[DESCRIPTION OF THE TASK]
Pull out each line of the data that includes the word "name".

[DATA EXCERPTS]
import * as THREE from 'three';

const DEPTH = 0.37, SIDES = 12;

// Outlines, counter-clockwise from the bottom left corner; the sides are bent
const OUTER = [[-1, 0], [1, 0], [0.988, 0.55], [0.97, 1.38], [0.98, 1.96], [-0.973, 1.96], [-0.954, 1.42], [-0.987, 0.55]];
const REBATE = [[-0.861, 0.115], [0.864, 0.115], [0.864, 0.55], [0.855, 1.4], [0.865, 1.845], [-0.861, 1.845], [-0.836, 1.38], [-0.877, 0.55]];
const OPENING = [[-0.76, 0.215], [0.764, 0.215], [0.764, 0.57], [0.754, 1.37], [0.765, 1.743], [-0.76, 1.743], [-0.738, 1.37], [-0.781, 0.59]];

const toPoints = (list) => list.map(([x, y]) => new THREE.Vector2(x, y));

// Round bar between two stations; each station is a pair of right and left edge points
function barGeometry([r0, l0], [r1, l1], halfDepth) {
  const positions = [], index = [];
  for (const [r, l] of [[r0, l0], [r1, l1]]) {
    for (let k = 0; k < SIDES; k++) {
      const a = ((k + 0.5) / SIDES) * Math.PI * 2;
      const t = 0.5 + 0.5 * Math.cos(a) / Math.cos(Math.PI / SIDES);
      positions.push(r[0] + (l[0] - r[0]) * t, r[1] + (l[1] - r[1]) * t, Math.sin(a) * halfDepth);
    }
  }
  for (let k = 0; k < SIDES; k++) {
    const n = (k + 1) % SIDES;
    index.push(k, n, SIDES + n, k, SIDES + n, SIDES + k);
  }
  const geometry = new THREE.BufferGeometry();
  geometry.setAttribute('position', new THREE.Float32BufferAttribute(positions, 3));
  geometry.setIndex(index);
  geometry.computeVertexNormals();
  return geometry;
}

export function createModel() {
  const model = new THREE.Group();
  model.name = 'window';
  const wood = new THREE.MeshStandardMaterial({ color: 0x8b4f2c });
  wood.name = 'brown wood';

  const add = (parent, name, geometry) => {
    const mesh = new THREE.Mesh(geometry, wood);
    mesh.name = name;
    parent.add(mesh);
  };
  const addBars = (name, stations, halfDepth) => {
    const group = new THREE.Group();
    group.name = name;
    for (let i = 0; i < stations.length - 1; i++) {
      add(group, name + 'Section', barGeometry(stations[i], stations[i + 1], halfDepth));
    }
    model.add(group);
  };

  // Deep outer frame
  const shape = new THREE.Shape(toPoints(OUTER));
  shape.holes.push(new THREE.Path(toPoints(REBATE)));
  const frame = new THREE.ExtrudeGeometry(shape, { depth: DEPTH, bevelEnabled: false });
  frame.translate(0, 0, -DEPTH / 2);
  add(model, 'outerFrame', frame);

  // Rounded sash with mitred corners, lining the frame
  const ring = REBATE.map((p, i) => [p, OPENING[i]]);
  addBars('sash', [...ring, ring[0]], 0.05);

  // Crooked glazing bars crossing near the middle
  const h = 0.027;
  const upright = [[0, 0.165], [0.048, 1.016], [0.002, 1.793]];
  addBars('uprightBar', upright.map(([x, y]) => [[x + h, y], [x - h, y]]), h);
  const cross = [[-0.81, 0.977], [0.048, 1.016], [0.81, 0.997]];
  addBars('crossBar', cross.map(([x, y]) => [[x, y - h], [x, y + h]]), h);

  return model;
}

...

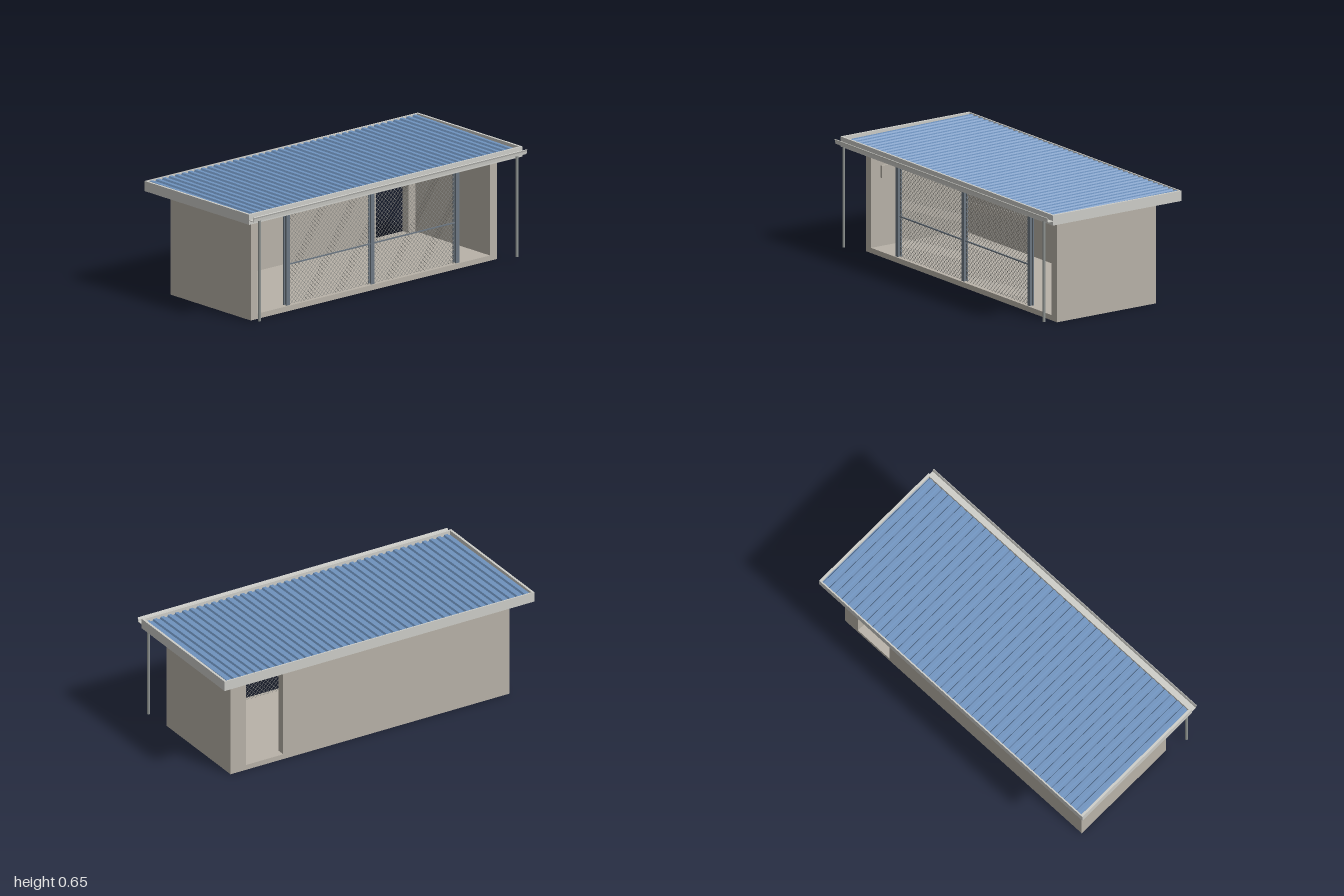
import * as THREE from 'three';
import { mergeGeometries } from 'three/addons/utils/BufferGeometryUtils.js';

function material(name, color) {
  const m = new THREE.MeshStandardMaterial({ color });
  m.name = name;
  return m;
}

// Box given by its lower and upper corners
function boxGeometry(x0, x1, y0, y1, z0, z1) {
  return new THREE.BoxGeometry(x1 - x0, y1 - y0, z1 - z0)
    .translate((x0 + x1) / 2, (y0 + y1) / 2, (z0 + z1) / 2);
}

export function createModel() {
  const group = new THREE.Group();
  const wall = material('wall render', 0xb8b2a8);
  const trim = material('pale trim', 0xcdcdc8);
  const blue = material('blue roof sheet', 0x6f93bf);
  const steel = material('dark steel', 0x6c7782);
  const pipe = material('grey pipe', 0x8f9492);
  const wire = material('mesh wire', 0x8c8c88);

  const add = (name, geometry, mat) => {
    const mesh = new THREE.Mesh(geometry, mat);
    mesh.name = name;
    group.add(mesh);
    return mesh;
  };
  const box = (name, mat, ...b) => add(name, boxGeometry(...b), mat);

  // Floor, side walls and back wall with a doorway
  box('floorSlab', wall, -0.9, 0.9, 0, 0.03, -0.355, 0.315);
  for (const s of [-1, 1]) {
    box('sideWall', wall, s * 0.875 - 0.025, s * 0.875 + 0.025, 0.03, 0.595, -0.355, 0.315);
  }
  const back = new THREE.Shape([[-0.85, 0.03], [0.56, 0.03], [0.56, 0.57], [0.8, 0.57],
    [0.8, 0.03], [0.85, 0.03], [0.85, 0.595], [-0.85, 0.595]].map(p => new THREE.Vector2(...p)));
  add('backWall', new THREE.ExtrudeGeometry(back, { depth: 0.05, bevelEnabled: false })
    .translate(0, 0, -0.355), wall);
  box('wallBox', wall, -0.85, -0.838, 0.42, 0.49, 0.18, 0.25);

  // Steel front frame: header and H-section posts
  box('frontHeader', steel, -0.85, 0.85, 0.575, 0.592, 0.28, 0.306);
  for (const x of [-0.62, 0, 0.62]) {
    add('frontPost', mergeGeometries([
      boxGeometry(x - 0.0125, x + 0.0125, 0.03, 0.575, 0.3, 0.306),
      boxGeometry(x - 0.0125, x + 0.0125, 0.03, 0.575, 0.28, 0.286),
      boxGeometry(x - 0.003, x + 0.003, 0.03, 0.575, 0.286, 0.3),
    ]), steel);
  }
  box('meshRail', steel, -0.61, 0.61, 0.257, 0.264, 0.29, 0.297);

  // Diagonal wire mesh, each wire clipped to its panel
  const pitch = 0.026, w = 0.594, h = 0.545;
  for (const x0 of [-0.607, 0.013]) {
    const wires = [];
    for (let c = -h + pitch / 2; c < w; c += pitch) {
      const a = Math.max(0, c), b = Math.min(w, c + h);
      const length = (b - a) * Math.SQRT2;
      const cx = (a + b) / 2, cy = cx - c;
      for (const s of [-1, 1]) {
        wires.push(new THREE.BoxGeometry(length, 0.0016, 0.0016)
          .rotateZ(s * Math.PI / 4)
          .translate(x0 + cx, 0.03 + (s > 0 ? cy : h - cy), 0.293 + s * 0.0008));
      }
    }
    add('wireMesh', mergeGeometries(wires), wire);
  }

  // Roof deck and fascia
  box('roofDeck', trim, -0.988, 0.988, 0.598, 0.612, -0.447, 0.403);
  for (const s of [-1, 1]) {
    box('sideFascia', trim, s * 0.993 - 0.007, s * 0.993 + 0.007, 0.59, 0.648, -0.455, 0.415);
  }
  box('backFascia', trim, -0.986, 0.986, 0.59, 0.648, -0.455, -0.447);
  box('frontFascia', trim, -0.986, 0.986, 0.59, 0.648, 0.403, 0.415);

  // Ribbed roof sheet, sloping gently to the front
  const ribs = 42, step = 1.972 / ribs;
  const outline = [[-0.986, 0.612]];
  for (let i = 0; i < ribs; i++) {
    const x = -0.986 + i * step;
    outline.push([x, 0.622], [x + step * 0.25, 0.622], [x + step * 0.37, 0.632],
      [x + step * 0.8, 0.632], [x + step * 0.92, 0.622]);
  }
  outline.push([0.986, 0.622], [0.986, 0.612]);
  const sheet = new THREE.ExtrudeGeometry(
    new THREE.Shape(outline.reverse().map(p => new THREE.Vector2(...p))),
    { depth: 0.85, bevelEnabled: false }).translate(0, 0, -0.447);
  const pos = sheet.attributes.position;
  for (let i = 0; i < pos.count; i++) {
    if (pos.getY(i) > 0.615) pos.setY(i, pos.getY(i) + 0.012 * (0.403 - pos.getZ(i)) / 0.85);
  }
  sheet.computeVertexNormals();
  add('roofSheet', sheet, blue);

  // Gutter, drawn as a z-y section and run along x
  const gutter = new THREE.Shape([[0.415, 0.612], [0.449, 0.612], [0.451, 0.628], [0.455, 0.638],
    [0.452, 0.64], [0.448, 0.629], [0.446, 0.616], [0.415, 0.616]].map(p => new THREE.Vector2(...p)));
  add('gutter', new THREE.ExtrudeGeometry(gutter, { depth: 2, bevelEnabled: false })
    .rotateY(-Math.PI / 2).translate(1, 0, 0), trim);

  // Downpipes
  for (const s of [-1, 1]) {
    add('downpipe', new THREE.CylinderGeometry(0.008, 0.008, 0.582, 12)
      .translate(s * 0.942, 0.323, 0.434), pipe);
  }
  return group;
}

[RESULT FOR THIS TASK]
  model.name = 'window';
  wood.name = 'brown wood';
  const add = (parent, name, geometry) => {
    mesh.name = name;
  const addBars = (name, stations, halfDepth) => {
    group.name = name;
      add(group, name + 'Section', barGeometry(stations[i], stations[i + 1], halfDepth));
function material(name, color) {
  m.name = name;
  const add = (name, geometry, mat) => {
    mesh.name = name;
  const box = (name, mat, ...b) => add(name, boxGeometry(...b), mat);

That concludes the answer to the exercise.